Module 2: Metal-trap
Module 3: Safeguard
MTs(metallothioneins)-are low-molecular weight, cysteine-rich metal-binding proteins found in wide variety of organisms including bacteria, fungi and all eukaryotic plant and animal species. MTs contain 61-62 amino acids and are structually composed of two globular metal-binding domains(α and β) with metal ion. The C-terminal α domain contains 11 cysteines and the N-terminal β domain contains 9 cysteines. The 20 cysteine residues in MTs allow it to bind up to a total of 7 cadmium ions.Several systems have been developed to allow for stable construction and high level expression of recombinant proteins in bacteria. To avoid being degradated by proteolytic enzyme, the expression of MT in frame with GST allows for stable expression. Im previous research, the fusion protein was prone to increase metal ion sequestration in E.coli, this time we intended to try to express fusion protein in our chassis.
MBP(engineered from PbrR and MerR respectively)-PbrR and MerR are members of the MerR family of metal-sensing regulatory protein, acts a effective Pb(II) and Hg (II) capturer respectively. According to earlier research, the DNA binding domain and metal binding domain can function individually and the constructed peptide can form a stable dimer with its mercury and lead binding affinity remaining. In order to reduce side effects of over-expression, Peking University tandemed two copies of metal binding domain of MerR and PbrR.
Previous research showed that different localizations affect metal biosorption capability. In this regard, MBPs were expressed in either the periplasmic and outer membrane by using DsbA and Lpp-Omp fusion partner respectively.
Haq, F., Mahoney, M., & Koropatnick, J. (2003). Signaling events for metallothionein induction, 533, 211т226. https://doi.org/10.1016/j.mrfmmm.2003.07.014
Kao, W., Chiu, Y., Chang, C., & Chang, J. (2006). Localization Effect on the Metal Biosorption Capability of Recombinant Mammalian and Fish Metallothioneins in Escherichia coli, 1256т1264.

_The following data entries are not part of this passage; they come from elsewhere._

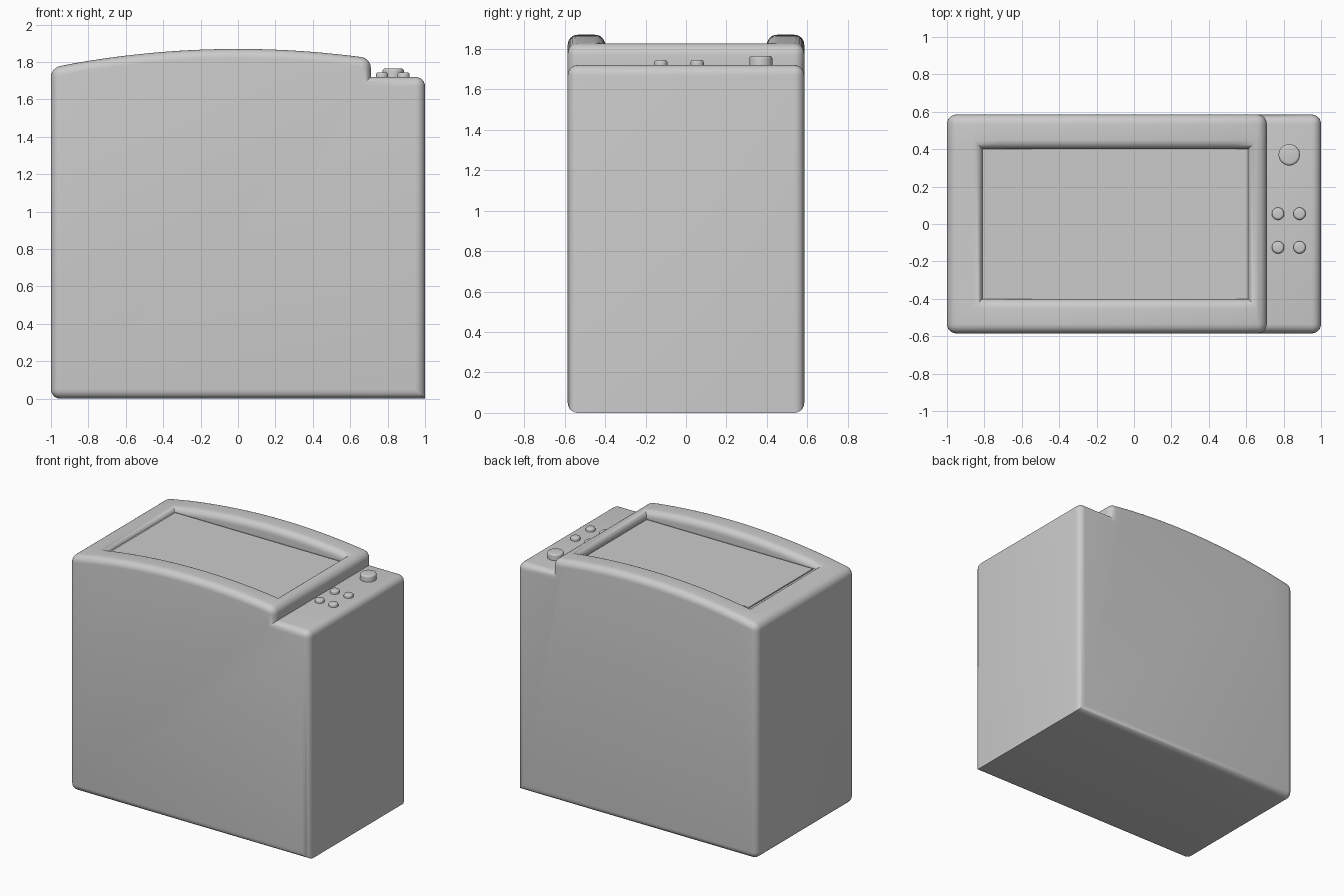
import bpy, bmesh

cube = bpy.data.objects.get("Cube")
if cube:
    bpy.data.objects.remove(cube, do_unlink=True)

GREY = (0.6, 0.6, 0.6, 1)
grey = bpy.data.materials.new("light grey")
grey.use_nodes = True
grey.diffuse_color = GREY
grey.node_tree.nodes["Principled BSDF"].inputs["Base Color"].default_value = GREY

HALF = 0.585                 # half depth of the body
STEP, CONSOLE = 0.71, 1.72   # console starts here, at this height
LEFT, RIGHT, IN = -0.81, 0.61, 0.4   # lid recess
FLOOR = 1.78


def arch(x):
    return 1.87 - 0.1 * x * x


def finish(bm, name, angle=0.6):
    bmesh.ops.recalc_face_normals(bm, faces=bm.faces)
    mesh = bpy.data.meshes.new(name)
    bm.to_mesh(mesh)
    bm.free()
    mesh.materials.append(grey)
    obj = bpy.data.objects.new(name, mesh)
    bpy.context.collection.objects.link(obj)
    bpy.context.view_layer.objects.active = obj
    for o in bpy.context.selected_objects:
        o.select_set(False)
    obj.select_set(True)
    bpy.ops.object.shade_smooth_by_angle(angle=angle)
    return obj


def body():
    bm = bmesh.new()
    # Stations across the arched top, including the ends of the recess
    n = 20
    inner = [LEFT + (RIGHT - LEFT) * i / n for i in range(n + 1)]
    xs = [-1] + inner + [STEP]
    ys = [-HALF, -IN, IN, HALF]
    top = [[bm.verts.new((x, y, arch(x))) for y in ys] for x in xs]
    for i in range(len(xs) - 1):
        for j in range(3):
            if j == 1 and 0 < i < len(xs) - 2:
                continue
            bm.faces.new((top[i][j], top[i + 1][j], top[i + 1][j + 1], top[i][j + 1]))

    # Step, console, right side, bottom and left side
    def pair(x, z):
        return [bm.verts.new((x, y, z)) for y in (-HALF, HALF)]
    a, b, c, d = pair(STEP, CONSOLE), pair(1, CONSOLE), pair(1, 0), pair(-1, 0)
    bm.faces.new(top[-1] + a[::-1])
    for p, q in ((a, b), (b, c), (c, d)):
        bm.faces.new((p[0], q[0], q[1], p[1]))
    bm.faces.new(top[0] + d[::-1])
    for k, row in ((0, 0), (1, 3)):
        bm.faces.new([t[row] for t in top] + [p[k] for p in (a, b, c, d)])

    # Recess walls and flat floor
    rim = ([t[1] for t in top[1:-1]] + [t[2] for t in top[-2:0:-1]])
    low = [bm.verts.new((v.co.x, v.co.y, FLOOR - 0.008)) for v in rim]
    m = len(rim)
    for i in range(m):
        j = (i + 1) % m
        bm.faces.new((rim[i], rim[j], low[j], low[i]))
    bm.faces.new(low)
    bmesh.ops.recalc_face_normals(bm, faces=bm.faces)

    # Round the outer edges, leaving the step crease and right base edge sharp
    rim_set = set(rim)
    rim_edges = [e for e in bm.edges if e.verts[0] in rim_set and e.verts[1] in rim_set
                 and any(v not in rim_set for f in e.link_faces for v in f.verts
                         if v.co.z < FLOOR and abs(v.co.y) <= IN)
                 and abs(e.verts[0].co.y) == abs(e.verts[1].co.y)]
    outer = [e for e in bm.edges if e.calc_face_angle(0) > 0.7
             and e not in rim_edges
             and not any(v in low for v in e.verts)
             and set(e.verts) != set(a) and set(e.verts) != set(c)]
    # Rim edges go last so that the two roundings stay separate
    bmesh.ops.bevel(bm, geom=outer, offset=0.05, offset_type='OFFSET',
                    segments=6, profile=0.5, affect='EDGES', clamp_overlap=False)
    rim_edges = [e for e in bm.edges if e.calc_face_angle(0) > 0.7
                 and all(v.co.z > FLOOR + 0.01 and LEFT - 0.001 < v.co.x < RIGHT + 0.001
                         and abs(v.co.y) < IN + 0.001 for v in e.verts)
                 and any(f.normal.z > 0.8 for f in e.link_faces)]
    bmesh.ops.bevel(bm, geom=rim_edges, offset=0.025, offset_type='OFFSET',
                    segments=4, profile=0.5, affect='EDGES', clamp_overlap=False)
    finish(bm, "machine_body")


def lid():
    bm = bmesh.new()
    bmesh.ops.create_cube(bm, size=1)
    x0, x1 = LEFT + 0.018, RIGHT - 0.014
    for v in bm.verts:
        v.co = ((x0 + x1) / 2 + v.co.x * (x1 - x0), v.co.y * 0.765, FLOOR - 0.01 + v.co.z * 0.02)
    finish(bm, "lid_panel")


def button(name, x, y, radius, top):
    bm = bmesh.new()
    height = top - CONSOLE + 0.02
    bmesh.ops.create_cone(bm, cap_ends=True, segments=32, radius1=radius,
                          radius2=radius, depth=height)
    bmesh.ops.translate(bm, verts=bm.verts, vec=(x, y, top - height / 2))
    edges = [e for e in bm.edges if all(v.co.z > top - 0.001 for v in e.verts)]
    bmesh.ops.bevel(bm, geom=edges, offset=0.013, segments=4, profile=0.5, affect='EDGES')
    finish(bm, name)


body()
lid()
button("power_button", 0.83, 0.37, 0.057, 1.765)
for row, y in (("front", -0.125), ("back", 0.055)):
    for side, x in (("inner", 0.77), ("outer", 0.885)):
        button(f"{row}_{side}_button", x, y, 0.033, 1.745)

Fig 1 Toggle switch, a mechanism that is triggered if a human operator becomes incapacitated, allows cells to live as long as an operator compound (anhydrotetracycline, ATc) is present.
Biochtainment systems that couple enviromental sensing with circuit-based control of cell viability could be used to prevent escape of genetically modified microbes into the enviroment. In order to guarantee our chassis’ safety of the application in reality , we have taken a robust and significant strategy, dubbed ‘Toggle Switch’(), based on a circuit which the LacI and TetR transcription factors are reciprocally repressive.
For Human Practice, we have come up with a common question to President Shi that “If our project needs to be applied in practice, what will be the specific operation processes? And of what aspects shall we be conscious? ”. It is a essential reminder of his answers tha there is the need for constant care. We decided to customize a ‘kill switch’ as a safeguard for our project, simultaneously harbors a neutral statet that allows billions of microbes to happily thrive and avoid unexpectedly escaping of GEMs into the enviroment and transferring of non-natural plasmid DNA to existing soil bacteria. ‘Toggle Switch’, based on a circuit which the LacI and TetR transcription factors are reciprocally repressive, but in which the expression off TetR is favoured owing to modifications in the strength of the ribosommal binding sites of the two transcription factors. Inhibition of TetR expression by anhydrotetracycline(ATc), a compound that is not normally found in nature, is necessary of expression of LacI. LacI directly inhibits expression of a lethal toxin or indirectly prevents inhibition of the expression of our target genes. Removal of ATc from the enviroment activates the expression of TetR, which leads to cell death.
Haynes, K. A. (2016). Synthetic biology: Building genetic containment. Nature Publishing Group, 12(2), 55–56. https://doi.org/10.1038/nchembio.2004
Osório, J. (2015). Genetic kill switches — a matter of life or death. Nature Publishing Group, 1979(December), 2015. https://doi.org/10.1038/nrg.2015.29
Chan, C. T. Y., Lee, J. W., Cameron, D. E., Bashor, C. J., & Collins, J. J. (2015). for bacterial containment. Nature Chemical Biology, (December), 1–7. https://doi.org/10.1038/nchembio.1979